Recently, the Prime Minister announced the establishment of a dedicated law enforcement team to tackle organised immigration crime in the Mediterranean. Around 90 officers will be deployed in the UK, the Mediterranean and Africa to pursue and disrupt organised crime groups. They will make use of every opportunity at source, in transit countries, and in Europe to smash the gangs’ criminal operations and better protect the UK and the vulnerable people they exploit.
Continuing our work to crack down on illegal immigration
And finally, whilst the UK should remain generous to those who need help, we must also continue to be tough on those who flout our immigration rules or abuse our hospitality as a nation.
Since 2010, the Government has introduced new laws to make it harder for people to live in the UK illegally – restricting their access to rented housing, bank accounts, driving licences and our public services. We have revoked the driving licences of 11,000 illegal immigrants, closed down nearly 900 bogus colleges, and carried out over 2900 sham marriage operations in the past year.

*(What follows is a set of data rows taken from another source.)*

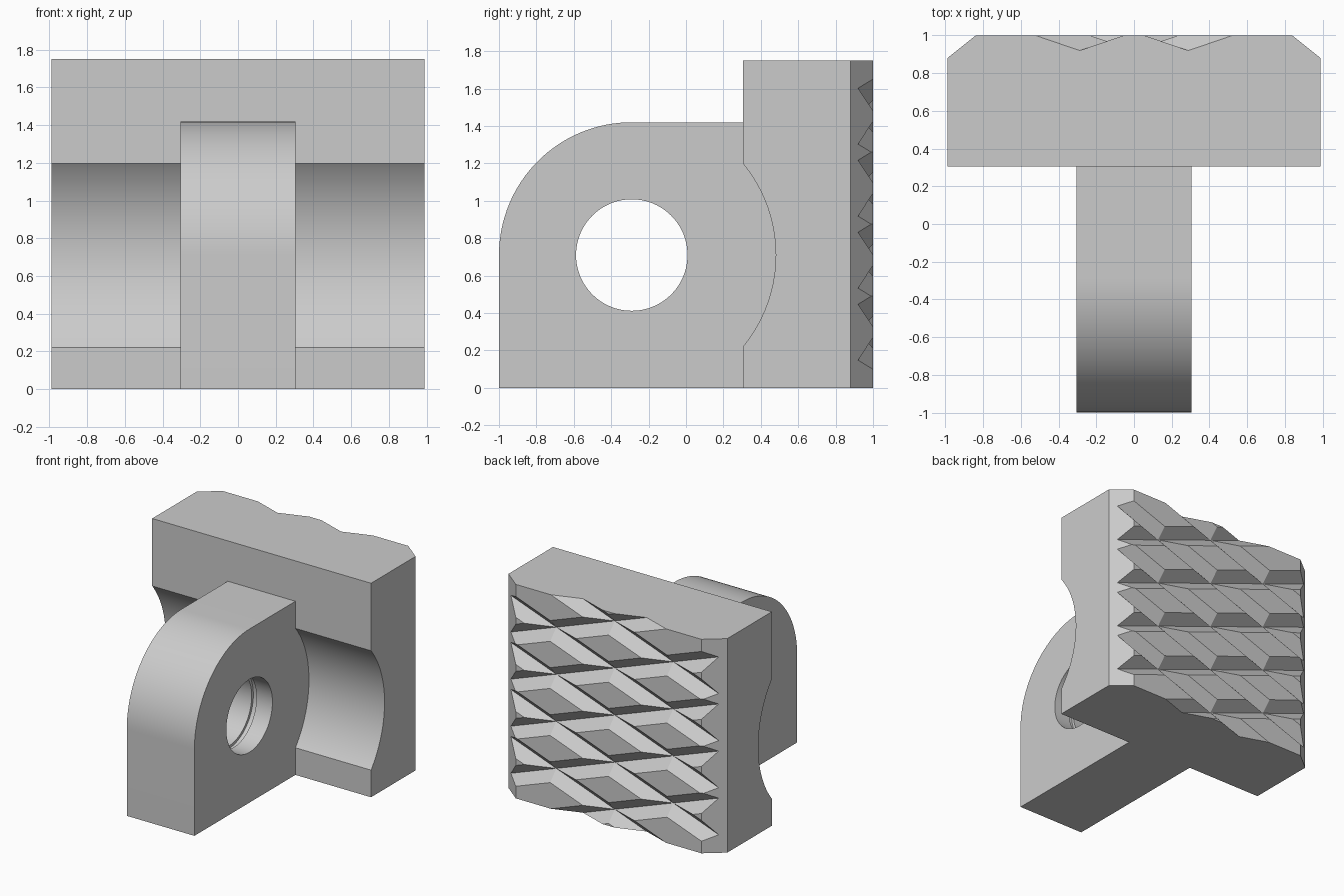
import bpy, bmesh, math
from mathutils import Matrix, Vector

old = bpy.data.objects.get("Cube")
if old:
    bpy.data.objects.remove(old, do_unlink=True)

grey = bpy.data.materials.new("plain grey")
grey.use_nodes = True
COLOUR = (0.6, 0.6, 0.6, 1)
grey.diffuse_color = COLOUR
grey.node_tree.nodes["Principled BSDF"].inputs["Base Color"].default_value = COLOUR

HALF_W, HEIGHT = 0.99, 1.75
PIVOT_Y, PIVOT_Z = -0.29, 0.71


def add_prism(bm, points, lo, hi, place):
    """Extrude a closed outline along one axis; place(u, v, w) gives the 3D point."""
    ends = [[bm.verts.new(place(u, v, w)) for u, v in points] for w in (lo, hi)]
    bm.faces.new(ends[0])
    bm.faces.new(ends[1][::-1])
    n = len(points)
    for i in range(n):
        j = (i + 1) % n
        bm.faces.new((ends[0][j], ends[0][i], ends[1][i], ends[1][j]))


def finish(bm, name):
    bmesh.ops.recalc_face_normals(bm, faces=bm.faces[:])
    mesh = bpy.data.meshes.new(name)
    bm.to_mesh(mesh)
    bm.free()
    mesh.materials.append(grey)
    obj = bpy.data.objects.new(name, mesh)
    bpy.context.collection.objects.link(obj)
    return obj


def prism(name, points, lo, hi, place):
    bm = bmesh.new()
    add_prism(bm, points, lo, hi, place)
    return finish(bm, name)


def along_x(y, z, x):
    return Vector((x, y, z))


def along_z(x, y, z):
    return Vector((x, y, z))


def arc(radius, start, end, steps):
    return [(PIVOT_Y + radius * math.cos(math.radians(start + (end - start) * i / steps)),
             PIVOT_Z + radius * math.sin(math.radians(start + (end - start) * i / steps)))
            for i in range(steps + 1)]


def cylinder(name, radius, lo, hi, steps=96):
    return prism(name, arc(radius, 0, 360, steps)[:-1], lo, hi, along_x)


def combine(target, tool, operation):
    mod = target.modifiers.new(operation, 'BOOLEAN')
    mod.operation, mod.solver, mod.object = operation, 'EXACT', tool
    tool.hide_render = True
    bpy.context.view_layer.objects.active = target
    bpy.ops.object.modifier_apply(modifier=mod.name)
    bpy.data.objects.remove(tool, do_unlink=True)


# Jaw block with chamfered back corners
half = [(HALF_W, 0.305), (HALF_W, 0.88), (0.84, 1.0)]
outline = half + [(-x, y) for x, y in reversed(half)]
body = prism("clamp_jaw", outline, 0, HEIGHT, along_z)

# Round relief across the front of the block
combine(body, cylinder("relief_cutter", 0.77, -1.2, 1.2), 'DIFFERENCE')

# Diagonal gripping grooves, one crossing family per direction
PITCH, DEPTH, TILT = 0.385, 0.08, math.radians(20)
for side in (1, -1):
    bm = bmesh.new()
    for i in range(-2, 3):
        frame = (Matrix.Translation((0, 1 - DEPTH, HEIGHT / 2 + i * PITCH))
                 @ Matrix.Rotation(side * TILT, 4, 'Y'))
        add_prism(bm, [(0, 0), (0.13, 0.13), (0.13, -0.13)], -1.5, 1.5,
                  lambda y, z, x: frame @ Vector((x, y, z)))
    combine(body, finish(bm, "grip_cutter"), 'DIFFERENCE')

# Pivot lug with a rounded upper front corner
lug_outline = [(0.6, 0), (0.6, 1.42)] + arc(0.71, 90, 180, 32) + [(-1.0, 0)]
lug = prism("pivot_lug", lug_outline, -0.306, 0.306, along_x)

# Pivot hole and its shallow ring grooves
combine(lug, cylinder("hole_cutter", 0.298, -0.5, 0.5), 'DIFFERENCE')
for x in (-0.14, 0.14):
    combine(lug, cylinder("ring_cutter", 0.32, x - 0.022, x + 0.022), 'DIFFERENCE')
combine(body, lug, 'UNION')

# Smooth the curved surfaces, keep the hard edges
bpy.ops.object.select_all(action='DESELECT')
body.select_set(True)
bpy.context.view_layer.objects.active = body
bpy.ops.object.shade_smooth_by_angle(angle=math.radians(25))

The new Immigration Bill that we will introduce later this year will build on this work and enable us to take even stronger action. It will include measures to make it even more difficult for people to live in the UK illegally, make it easier for us to deport them, and make Britain a less attractive place for people to come and work illegally – by making illegal working a criminal offence in itself.
The Government’s approach is clear: we are working closely with the French authorities to mitigate the consequences of irresponsible French strikers; continuing our close collaboration to bolster the security of the ports in Northern France; providing assistance to our hard-working hauliers and the travelling public; and leading the international efforts to tackle this problem in the longer term – with generous support for those who deserve it, and tough sanctions for those who do not.
The Rt Hon James Brokenshire MP
Immigration Minister “